◆ Exercise details
Please reproduce, exactly and in full, the lines running from the one that contains "colour = (0.6, 0.6, 0.6, 1)" to the end of the entries.

◆ Stored data entries
★ ★ ★ ★ ★
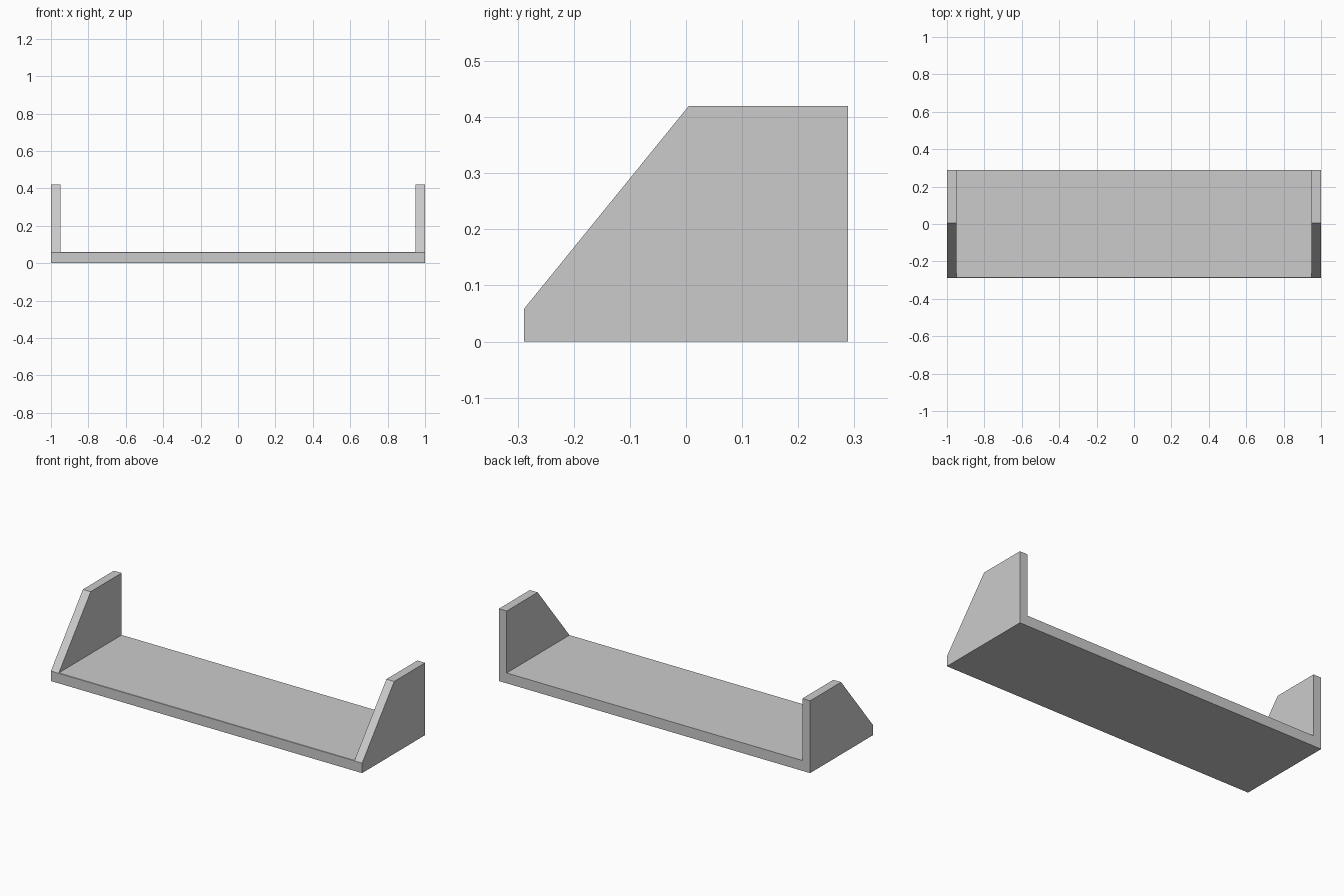
import bpy
import bmesh
from mathutils import Vector

cube = bpy.data.objects.get("Cube")
if cube:
    bpy.data.objects.remove(cube, do_unlink=True)

HALF_W, HALF_D = 1.0, 0.289      # overall half width and half depth
HEIGHT, BASE, WALL = 0.42, 0.06, 0.05
SLOPE_LOW = Vector((0, -HALF_D, 0.058))
SLOPE_TOP = Vector((0, 0.005, HEIGHT))

# Plain grey finish
grey = bpy.data.materials.new("plain_grey")
grey.use_nodes = True
colour = (0.6, 0.6, 0.6, 1)
grey.diffuse_color = colour
grey.node_tree.nodes["Principled BSDF"].inputs["Base Color"].default_value = colour

# U-shaped section: base board with an upright panel at each end
inner = HALF_W - WALL
right_half = [(HALF_W, 0), (HALF_W, HEIGHT), (inner, HEIGHT), (inner, BASE)]
section = right_half + [(-x, z) for x, z in reversed(right_half)]

bm = bmesh.new()
face = bm.faces.new([bm.verts.new((x, -HALF_D, z)) for x, z in section])
extruded = bmesh.ops.extrude_face_region(bm, geom=[face])["geom"]
bmesh.ops.translate(bm, vec=(0, 2 * HALF_D, 0),
                    verts=[v for v in extruded if isinstance(v, bmesh.types.BMVert)])

# Slice the front corners off both end panels and close the cuts
slope = SLOPE_TOP - SLOPE_LOW
cut = bmesh.ops.bisect_plane(bm, geom=bm.verts[:] + bm.edges[:] + bm.faces[:],
                             plane_co=SLOPE_LOW, plane_no=(0, -slope.z, slope.y),
                             clear_outer=True)
edges = [e for e in cut["geom_cut"] if isinstance(e, bmesh.types.BMEdge)]
bmesh.ops.holes_fill(bm, edges=[e for e in bm.edges if e.is_boundary], sides=0)
bmesh.ops.recalc_face_normals(bm, faces=bm.faces)

mesh = bpy.data.meshes.new("shelf_with_end_panels")
bm.to_mesh(mesh)
bm.free()
mesh.materials.append(grey)
shelf = bpy.data.objects.new("shelf_with_end_panels", mesh)
bpy.context.collection.objects.link(shelf)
★ ★ ★ ★ ★
◆ Solution
colour = (0.6, 0.6, 0.6, 1)
grey.diffuse_color = colour
grey.node_tree.nodes["Principled BSDF"].inputs["Base Color"].default_value = colour

# U-shaped section: base board with an upright panel at each end
inner = HALF_W - WALL
right_half = [(HALF_W, 0), (HALF_W, HEIGHT), (inner, HEIGHT), (inner, BASE)]
section = right_half + [(-x, z) for x, z in reversed(right_half)]

bm = bmesh.new()
face = bm.faces.new([bm.verts.new((x, -HALF_D, z)) for x, z in section])
extruded = bmesh.ops.extrude_face_region(bm, geom=[face])["geom"]
bmesh.ops.translate(bm, vec=(0, 2 * HALF_D, 0),
                    verts=[v for v in extruded if isinstance(v, bmesh.types.BMVert)])

# Slice the front corners off both end panels and close the cuts
slope = SLOPE_TOP - SLOPE_LOW
cut = bmesh.ops.bisect_plane(bm, geom=bm.verts[:] + bm.edges[:] + bm.faces[:],
                             plane_co=SLOPE_LOW, plane_no=(0, -slope.z, slope.y),
                             clear_outer=True)
edges = [e for e in cut["geom_cut"] if isinstance(e, bmesh.types.BMEdge)]
bmesh.ops.holes_fill(bm, edges=[e for e in bm.edges if e.is_boundary], sides=0)
bmesh.ops.recalc_face_normals(bm, faces=bm.faces)

mesh = bpy.data.meshes.new("shelf_with_end_panels")
bm.to_mesh(mesh)
bm.free()
mesh.materials.append(grey)
shelf = bpy.data.objects.new("shelf_with_end_panels", mesh)
bpy.context.collection.objects.link(shelf)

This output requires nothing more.